- Ford CEO Jim Farley said on the company’s Q4 earnings call last week that it will invest $29 billion in autonomous vehicles (AVs) and electric vehicles (EVs) through 2025, a dramatic ramp-up of its spending in those areas.
- Farley said the company will take a “more aggressive” approach toward automation and electrification, having previously pledged to spend $11.5 billion on electrification through 2022. The company’s CEO said this new $22 billion commitment on electrification alone will help it be “a leader in the electric vehicle revolution around the world.”
- With a slew of partnerships and other ventures, Farley said Ford is also positioning itself to have its commercial AV business in operation by 2022, thanks in large part to artificial intelligence (AI) firm Argo AI, in which Ford invested $1 billion in 2017.
Farley said Ford’s moves toward further automation and electrification can improve its customer experience and its progress in areas like manufacturing, technology and its supply chain.
Ford has also made a series of investments and explored new partnerships in recent years, in a bid to evolve as a mobility company rather than a traditional automaker — and it’s just one of several car companies approaching the future of mobility in this way.

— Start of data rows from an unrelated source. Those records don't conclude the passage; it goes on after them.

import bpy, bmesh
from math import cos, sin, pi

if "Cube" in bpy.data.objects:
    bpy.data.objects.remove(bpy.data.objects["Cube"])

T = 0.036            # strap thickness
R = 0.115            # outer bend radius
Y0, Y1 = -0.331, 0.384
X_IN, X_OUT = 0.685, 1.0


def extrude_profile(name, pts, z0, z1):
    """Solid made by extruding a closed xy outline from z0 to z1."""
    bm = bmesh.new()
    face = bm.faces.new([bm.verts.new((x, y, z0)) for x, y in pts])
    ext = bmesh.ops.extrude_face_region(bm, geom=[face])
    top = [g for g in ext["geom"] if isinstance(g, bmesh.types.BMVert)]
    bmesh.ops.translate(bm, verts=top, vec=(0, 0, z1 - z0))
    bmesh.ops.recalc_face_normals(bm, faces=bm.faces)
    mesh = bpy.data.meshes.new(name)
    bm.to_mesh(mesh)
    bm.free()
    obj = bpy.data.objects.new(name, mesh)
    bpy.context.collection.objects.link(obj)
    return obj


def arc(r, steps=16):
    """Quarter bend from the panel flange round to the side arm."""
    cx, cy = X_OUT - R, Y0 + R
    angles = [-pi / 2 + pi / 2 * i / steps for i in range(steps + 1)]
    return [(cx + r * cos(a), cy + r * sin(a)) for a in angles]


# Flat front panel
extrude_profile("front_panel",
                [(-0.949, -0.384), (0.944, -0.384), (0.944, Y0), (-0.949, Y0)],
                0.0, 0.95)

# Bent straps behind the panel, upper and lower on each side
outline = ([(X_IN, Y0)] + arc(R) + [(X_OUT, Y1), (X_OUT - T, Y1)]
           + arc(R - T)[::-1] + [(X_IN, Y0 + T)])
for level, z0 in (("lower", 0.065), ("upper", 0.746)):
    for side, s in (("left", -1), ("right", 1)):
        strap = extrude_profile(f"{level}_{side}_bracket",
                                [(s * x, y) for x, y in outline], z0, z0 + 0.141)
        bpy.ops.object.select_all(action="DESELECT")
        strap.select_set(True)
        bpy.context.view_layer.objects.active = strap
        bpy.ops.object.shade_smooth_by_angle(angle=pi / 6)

At CES earlier this year, General Motors (GM) CEO Mary Barra said the auto sector is at an “inflection point” toward greater EV adoption — a sentiment that Farley echoed during the earnings call. He noted that one in 10 vehicles sold in Europe in December were “pure electric,” while EV sales in China continue to grow.
“It’s early in the transition, but the trend is clear,” Farley said. “[The] reality is the customers, including in the US, are increasingly giving E-mobility greater consideration.”
With its forays into software and technology, Farley said he believes Ford is ready to move forward into the new generation of AVs and connected vehicles. He touted the recently announced partnership with Google to make use of the company’s expertise in AI, machine learning and data analysis as well as its cloud capabilities.
Meanwhile, the company has also provided transit agencies with free demand response software, consulting and planning services and partnered with Microsoft to use “quantum-inspired technology” to address traffic congestion.
Ford has been testing its AVs in cities including Austin, TX and Washington, DC, and Farley said the landscape is now “vastly different” as self-driving cars are tested increasingly on public roads, rather than being “largely in labs.”
Even Ford’s micromobilty arm Spin, which it acquired in 2018 for $100 million, has experimented with automation following a recent partnership with software company Tortoise to bring teleoperated three-wheeled e-scooters to cities across North America and Europe. Spin also recently partnered with internet of things (IoT) solutions provider Drover AI to equip scooters with sensors, a camera and on-board computing power to enable real-time sidewalk or bike lane riding detection and parking validation.
Farley said Spin will “continue to grow” its network of scooters, especially as the economics improve and as that method of travel “has become more relevant in a COVID world as people explore alternative modes of transportation.” A Spin spokesperson did not respond to requests for comment on what that growth may look like.